Making Ethereum work
To mitigate the aforementioned challenges without significant tradeoffs, Ethereum has now effectively ceded execution to layer-2 solutions (L2s). Even Ethereum founder Vitalik Buterin has noted that layer-2 zero-knowledge (ZK) solutions are the future of Ethereum scaling. He has also acknowledged that further Ethereum improvements, such as sharding, will support this vision and make it more powerful.
ZK L2s are able to process a large number of transactions, and automatically generate mathematical proof of the validity of those transactions. That proof then can be submitted to Ethereum and verified by its validators, thus effectively offering the same level of security as Ethereum. To make this advanced technology even more appealing, these proofs do not have to reveal information about the actual transactions, thus enabling privacy of transactions when required.
ZK L2s have been around for more than a year, but wider adoption has been hindered mainly by suboptimal developer experience. Due to efficiency and complexity constraints, ZK L2s have been using custom execution environments instead of the familiar and widely used Ethereum Virtual Machine. After a lot of hard work and impressive cryptographic and engineering breakthroughs, developers managed to create zkEVM — an EVM-compatible ZK L2.
Related: Programming languages prevent mainstream DeFi
This advanced technology allows all Ethereum projects to easily port existing smart contracts onto a zkEVM L2 without any modifications to their code, thus removing the last barrier for wide adoption. Until recently, it was believed that full-featured zkEVMs were still three to five years away, but recent developments have considerably compressed that timeline, with the first practical implementation of the technology already being deployed.

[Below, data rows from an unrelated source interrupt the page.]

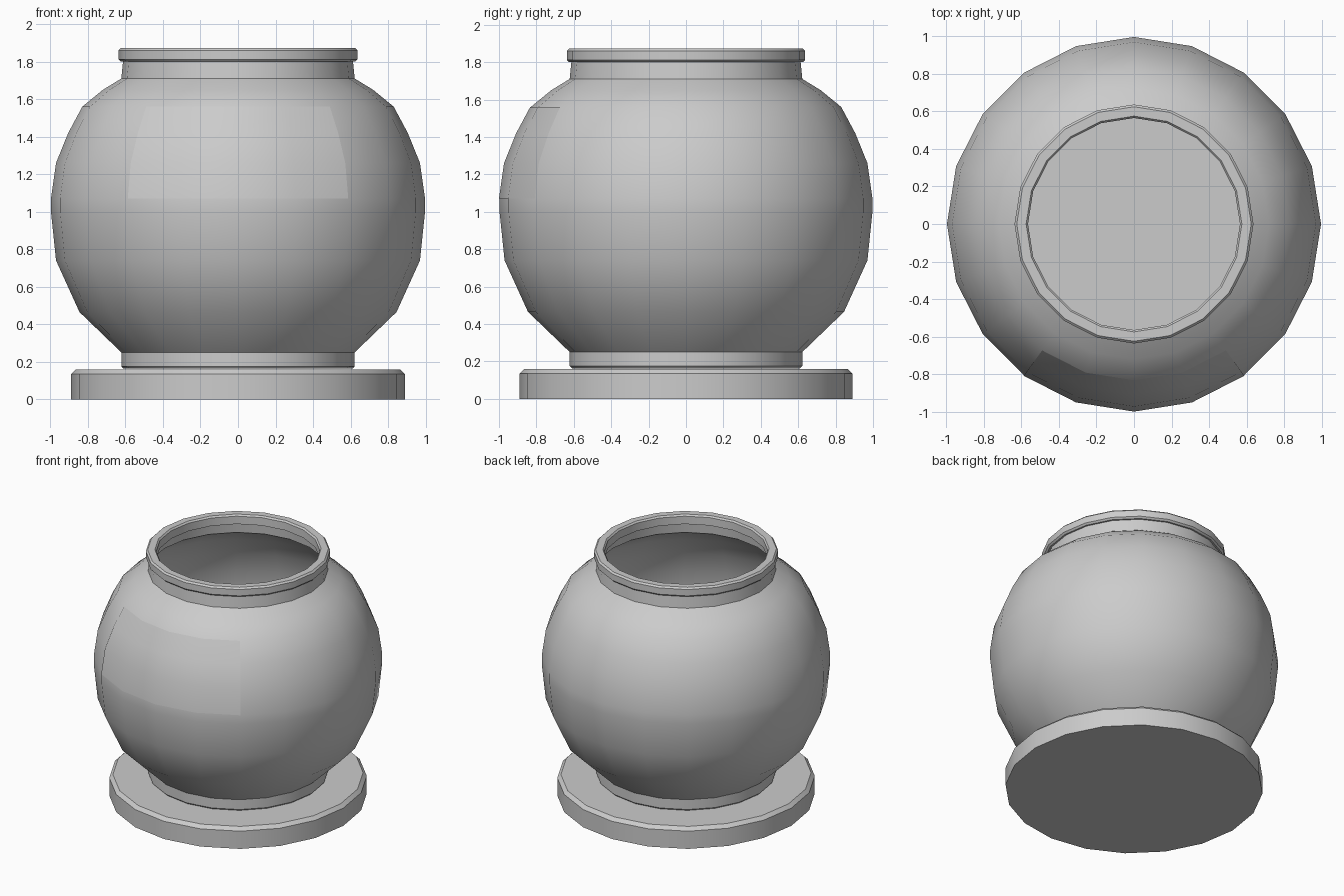
import bpy, bmesh, math

if "Cube" in bpy.data.objects:
    bpy.data.objects.remove(bpy.data.objects["Cube"])

SIDES = 20
STEP = 2 * math.pi / SIDES


def lathe(name, profile, first=0, count=SIDES, loop=False, cap=False):
    """Revolve (radius, z) points around z; count < SIDES gives a partial sweep."""
    bm = bmesh.new()
    full = count == SIDES
    cols = []
    for i in range(count if full else count + 1):
        a = (first + i) * STEP
        cols.append([bm.verts.new((r * math.cos(a), r * math.sin(a), z)) for r, z in profile])
    n = len(profile)
    for i in range(count):
        a, b = cols[i], cols[(i + 1) % len(cols)]
        for j in range(n if loop else n - 1):
            k = (j + 1) % n
            bm.faces.new((a[j], b[j], b[k], a[k]))
    if cap:
        bm.faces.new([c[0] for c in reversed(cols)])
    mesh = bpy.data.meshes.new(name)
    bm.to_mesh(mesh)
    bm.free()
    mesh.shade_smooth()
    mesh.set_sharp_from_angle(angle=math.radians(35))
    obj = bpy.data.objects.new(name, mesh)
    bpy.context.collection.objects.link(obj)
    return obj


# Round plate under the pot, with a chamfered top edge
plate = lathe("base_plate", [(0.89, 0), (0.89, 0.135), (0.865, 0.16), (0.3, 0.16)], cap=True)
bm = bmesh.new()
bm.from_mesh(plate.data)
bmesh.ops.holes_fill(bm, edges=[e for e in bm.edges if e.is_boundary])
bm.to_mesh(plate.data)
bm.free()

# Open pot: foot, round belly and neck
shoulder = [(0.997, 1.07), (0.97, 1.26), (0.905, 1.42), (0.83, 1.56)]
body = [(0.61, 0.163), (0.622, 0.175), (0.622, 0.25), (0.845, 0.465), (0.97, 0.74),
        (0.997, 1.0)] + shoulder + [(0.72, 1.65), (0.622, 1.71), (0.612, 1.81)]
lathe("pot_body", body, cap=True)

# Rim ring around the opening
lathe("rim", [(0.565, 1.80), (0.625, 1.80), (0.637, 1.812), (0.637, 1.86),
              (0.625, 1.872), (0.575, 1.872), (0.565, 1.86)], loop=True)

# Thin label panel on the front of the belly
lathe("front_label", [(r + 0.003, z) for r, z in shoulder], first=13, count=4)
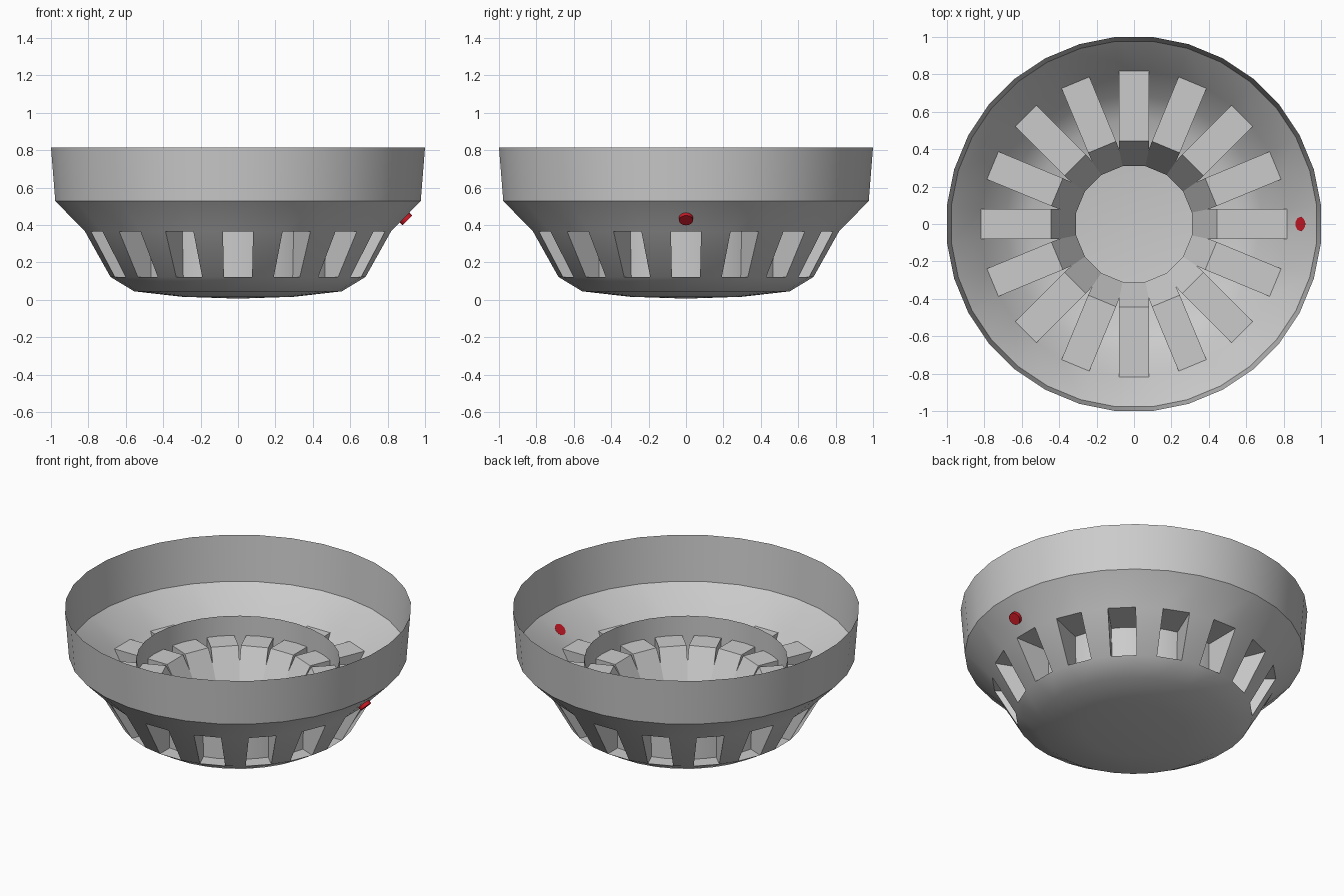
import bpy, bmesh
from math import radians, cos, sin, tan
from mathutils import Vector

if "Cube" in bpy.data.objects:
    bpy.data.objects.remove(bpy.data.objects["Cube"])

SLOTS = 16
HALF = radians(5.625)          # half of one of the 32 facets
DEPTH = 0.373                  # how far each vent pocket goes in


def finish(bm, name, angle):
    me = bpy.data.meshes.new(name)
    bm.to_mesh(me)
    bm.free()
    ob = bpy.data.objects.new(name, me)
    bpy.context.collection.objects.link(ob)
    bpy.ops.object.select_all(action='DESELECT')
    ob.select_set(True)
    bpy.context.view_layer.objects.active = ob
    bpy.ops.object.shade_smooth_by_angle(angle=radians(angle))
    return ob


# Shell: 32-sided single-wall lathe, every other facet of the vent band is a pocket
# (facet distance from axis, z, half angle of the slot facet)
profile = [(1.0, 0.815, HALF), (0.977, 0.528, HALF), (0.818, 0.365, HALF),
           (0.682, 0.122, radians(6.3)), (0.555, 0.045, HALF), (0.3, 0.016, HALF)]
VENT_BAND = 2

bm = bmesh.new()
rings = []
for r, z, h in profile:
    ring = []
    for k in range(SLOTS):
        for s in (-1, 1):
            a = k * 2 * HALF * 2 + s * h
            ring.append(bm.verts.new((r / cos(h) * cos(a), r / cos(h) * sin(a), z)))
    rings.append(ring)

n = 2 * SLOTS
for i in range(len(rings) - 1):
    up, low = rings[i], rings[i + 1]
    for j in range(n):
        k = (j + 1) % n
        outer = [low[j], low[k], up[k], up[j]]
        if i != VENT_BAND or j % 2:
            bm.faces.new(outer)
            continue
        # Vent pocket: four walls and a slanted back
        a = (j // 2) * 4 * HALF
        inward = Vector((cos(a), sin(a), 0)) * -DEPTH
        inner = [bm.verts.new(v.co + inward) for v in outer]
        for q in range(4):
            p = (q + 1) % 4
            bm.faces.new((outer[q], outer[p], inner[p], inner[q]))
        bm.faces.new(inner)

# Shallow domed bottom
tip = bm.verts.new((0, 0, 0.006))
for j in range(n):
    bm.faces.new((rings[-1][(j + 1) % n], rings[-1][j], tip))
finish(bm, "detector_shell", 35)

# Inner chamber wall: thin upright ring crossing the vent pockets
bm = bmesh.new()
bmesh.ops.create_cone(bm, cap_ends=False, segments=32, radius1=0.59, radius2=0.59, depth=0.42)
bmesh.ops.translate(bm, verts=bm.verts, vec=(0, 0, 0.28))
finish(bm, "chamber_wall", 35)

# Indicator light on the upper slope
bm = bmesh.new()
bmesh.ops.create_cone(bm, cap_ends=True, segments=24, radius1=0.037, radius2=0.037, depth=0.022)
light = finish(bm, "indicator_light", 35)
axis = Vector((1, 0, -1)).normalized()
light.rotation_euler = axis.to_track_quat('Z', 'Y').to_euler()
light.location = Vector((0.89, 0, 0.439)) + axis * 0.01
red = bpy.data.materials.new("red")
red.diffuse_color = (0.6, 0.01, 0.02, 1)
red.use_nodes = True
red.node_tree.nodes["Principled BSDF"].inputs["Base Color"].default_value = red.diffuse_color
light.data.materials.append(red)
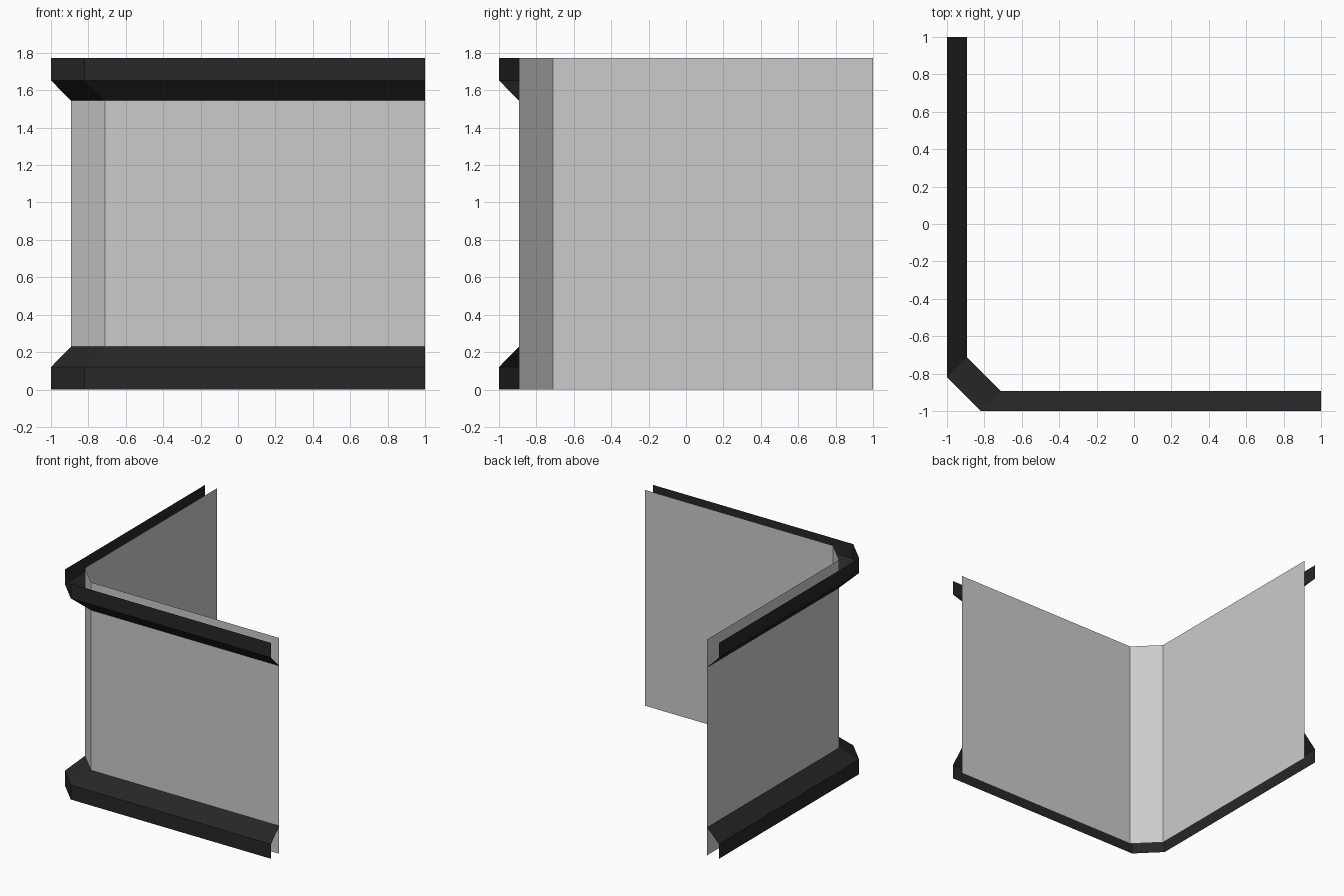
import bpy

if "Cube" in bpy.data.objects:
    bpy.data.objects.remove(bpy.data.objects["Cube"])

# Plan lines of the chamfered corner: wall line and outer trim line
WALL = [(-0.893, 1), (-0.893, -0.711), (-0.711, -0.893), (1, -0.893)]
OUTER = [(-1, 1), (-1, -0.82), (-0.82, -1), (1, -1)]
H = 1.773

dark = bpy.data.materials.new("dark_trim")
dark.diffuse_color = (0.02, 0.02, 0.02, 1)
dark.use_nodes = True
dark.node_tree.nodes["Principled BSDF"].inputs["Base Color"].default_value = dark.diffuse_color


def strip(name, rows, material=None):
    """Open sheet joining stacked rows of (plan line, height)."""
    n = len(rows[0][0])
    verts = [(x, y, z) for line, z in rows for x, y in line]
    faces = [(r * n + i, r * n + i + 1, (r + 1) * n + i + 1, (r + 1) * n + i)
             for r in range(len(rows) - 1) for i in range(n - 1)]
    mesh = bpy.data.meshes.new(name)
    mesh.from_pydata(verts, [], faces)
    if material:
        mesh.materials.append(material)
    obj = bpy.data.objects.new(name, mesh)
    bpy.context.collection.objects.link(obj)
    return obj


# Thin corner wall
strip("corner_wall", [(WALL, 0), (WALL, H)])

# Base trim: upright face, then slope back to the wall
strip("base_trim", [(OUTER, 0), (OUTER, 0.12), (WALL, 0.229)], dark)

# Top trim: the same profile upside down, open at the top
strip("top_trim", [(WALL, H - 0.229), (OUTER, H - 0.12), (OUTER, H)], dark)
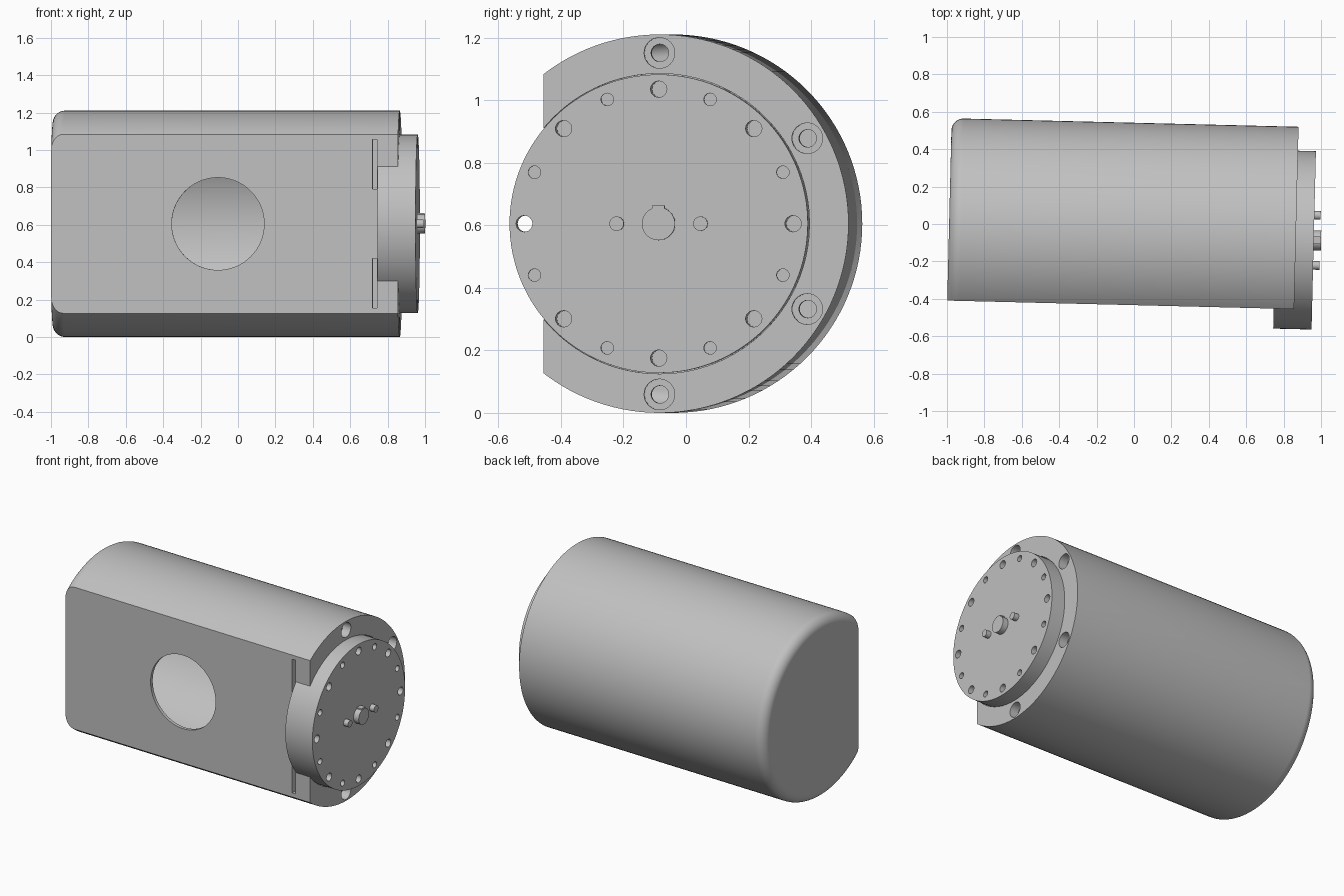
import bpy
import bmesh
from math import pi, sin, cos, radians
from mathutils import Vector

cube = bpy.data.objects.get("Cube")
if cube:
    bpy.data.objects.remove(cube, do_unlink=True)

grey = bpy.data.materials.new("plain_grey")
grey.use_nodes = True
COLOUR = (0.53, 0.53, 0.53, 1)
grey.diffuse_color = COLOUR
grey.node_tree.nodes["Principled BSDF"].inputs["Base Color"].default_value = COLOUR

# The housing axis is local x; its machined end face is at x = 0.
R = 0.605            # housing radius
FLAT = -0.37         # flat side
LENGTH = 1.855
FLANGE_R = 0.477
FLANGE_BACK, FLANGE_FRONT = -0.109, 0.096


def finish(name, bm):
    bmesh.ops.recalc_face_normals(bm, faces=bm.faces)
    mesh = bpy.data.meshes.new(name)
    bm.to_mesh(mesh)
    bm.free()
    mesh.materials.append(grey)
    obj = bpy.data.objects.new(name, mesh)
    bpy.context.collection.objects.link(obj)
    return obj


def lathe(name, profile, y=0, z=0, segs=32):
    """Closed solid of revolution about the x direction from (x, radius) points."""
    bm = bmesh.new()
    rings = [[bm.verts.new((x, y + r * cos(2 * pi * i / segs), z + r * sin(2 * pi * i / segs)))
              for i in range(segs)] for x, r in profile]
    for a, b in zip(rings, rings[1:]):
        for i in range(segs):
            j = (i + 1) % segs
            bm.faces.new((a[i], a[j], b[j], b[i]))
    bm.faces.new(rings[0])
    bm.faces.new(rings[-1])
    return finish(name, bm)


def rod(name, x0, x1, r, y=0, z=0, segs=32):
    return lathe(name, [(x0, r), (x1, r)], y, z, segs)


def box(name, lo, hi):
    bm = bmesh.new()
    lo, hi = Vector(lo), Vector(hi)
    bmesh.ops.create_cube(bm, size=1)
    for v in bm.verts:
        v.co = (lo + hi) / 2 + v.co * (hi - lo)
    return finish(name, bm)


def rounded(x0, x1, r, fillet):
    """Cylinder profile with a rounded edge at x0."""
    arc = [radians(90 * i / 10) for i in range(11)]
    return [(x0 + fillet * (1 - sin(t)), r - fillet * (1 - cos(t))) for t in reversed(arc)][::-1] and \
           [(x0 + fillet * (1 - cos(t)), r - fillet * (1 - sin(t))) for t in arc] + [(x1, r)]


def select(obj):
    bpy.ops.object.select_all(action='DESELECT')
    obj.select_set(True)
    bpy.context.view_layer.objects.active = obj


def cut(obj, *cutters):
    for cutter in cutters:
        cutter.hide_render = True
        mod = obj.modifiers.new("cut", 'BOOLEAN')
        mod.operation, mod.solver, mod.object = 'DIFFERENCE', 'EXACT', cutter
        select(obj)
        bpy.ops.object.modifier_apply(modifier=mod.name)
        bpy.data.objects.remove(cutter, do_unlink=True)


# Hollow housing with a rounded rear edge and one flat side
housing = lathe("housing", rounded(-LENGTH, 0, R, 0.065), segs=128)
cut(housing, box("flat_cutter", (-3, -2, -2), (1, FLAT, 2)))
cavity = lathe("cavity_cutter", rounded(-LENGTH + 0.025, -0.16, R - 0.022, 0.05), segs=128)
cut(cavity, box("cavity_flat_cutter", (-3, -2, -2), (1, FLAT + 0.022, 2)))
cut(housing, cavity, rod("recess_cutter", FLANGE_BACK, 0.2, FLANGE_R + 0.003, segs=128))

# Round opening in the flat side
opening = rod("opening_cutter", 0, 0.2, 0.247, segs=96)
opening.rotation_euler.z = pi / 2
opening.location = (-0.9635, FLAT - 0.1, 0)
cut(housing, opening)

# Narrow slots beside the flange
for s in (-1, 1):
    z0, z1 = sorted((s * 0.185, s * 0.45))
    cut(housing, box("slot_cutter", (-0.136, FLAT - 0.05, z0), (-0.112, FLAT + 0.1, z1)))

# Counterbored mounting holes in the end face
for deg in (-90, -30, 30, 90):
    y, z = 0.546 * cos(radians(deg)), 0.546 * sin(radians(deg))
    cut(housing, rod("counterbore_cutter", -0.06, 0.1, 0.049, y, z),
        rod("bolt_hole_cutter", -0.2, 0.1, 0.028, y, z))

# Offset flange disc with alternating deep and shallow holes
flange = rod("flange", FLANGE_BACK, FLANGE_FRONT, FLANGE_R, segs=128)
for i in range(16):
    t = 2 * pi * i / 16
    deep = i % 2 == 0
    x0 = FLANGE_BACK - 0.05 if deep else FLANGE_FRONT - 0.04
    cut(flange, rod("flange_hole_cutter", x0, 0.2, 0.026 if deep else 0.02,
                    0.43 * cos(t), 0.43 * sin(t), 24))

# Keyed shaft and two locating pins
parts = [housing, flange,
         rod("shaft", 0.08, 0.135, 0.053, segs=48),
         box("shaft_key", (0.08, -0.02, 0), (0.132, 0.02, 0.058)),
         rod("left_pin", 0.08, 0.13, 0.023, 0.134),
         rod("right_pin", 0.08, 0.13, 0.023, -0.134)]

# Stand the whole assembly in place with its slight yaw
for obj in parts:
    select(obj)
    bpy.ops.object.shade_smooth_by_angle(angle=radians(30))
    obj.location = (0.865, -0.085, R)
    obj.rotation_euler.z = -0.0245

This is the key component that Ethereum has been missing to provide greater utility at scale. Decentralized finance services, NFT markets and Web3 gaming are now feasible for regular use and global adoption. Better yet, when the important upcoming Ethereum upgrades get implemented, zkEVMs only stand to operate even more effectively. All of this will further establish Ethereum as the blockchain of choice for all types of decentralized projects.
Do we need alternative layer 1s?
With the zkEVMs, there are no longer any barriers with regard to scalability, security, decentralization and developer experience. This then begs a fundamental question: Do we even need other L1 blockchains?
Ethereum already has the vast majority of Web3 applications built on top of it. All other networks face a massive uphill battle if they hope to ever truly compete with that. Even with a perfect network that addresses all scaling and security issues while staying decentralized, any alternative L1 will still be trying to claw users away from an established solution that already works.
Thanks to providing immense scaling possibilities, zkEVMs can also be leveraged to redefine what’s possible on Ethereum as a whole. Thus far, prohibitively high transaction fees have incentivized applications that are either computationally efficient or fee-insensitive, potentially leaving other innovative or important projects on the shelf due to these restrictions. In addition to scaling existing use cases, zkEVMs can breathe new life into these unexplored use cases, thus truly becoming the endgame of Web3 infrastructure.
Mihailo Bjelic is the co-founder of Polygon. A graduate of the University of Belgrade, he previously worked as an IT engineer for more than 10 years building technology products and platforms and founded or co-founded three startups.
This article is for general information purposes and is not intended to be and should not be taken as legal or investment advice. The views, thoughts and opinions expressed here are the author’s alone and do not necessarily reflect or represent the views and opinions of Cointelegraph.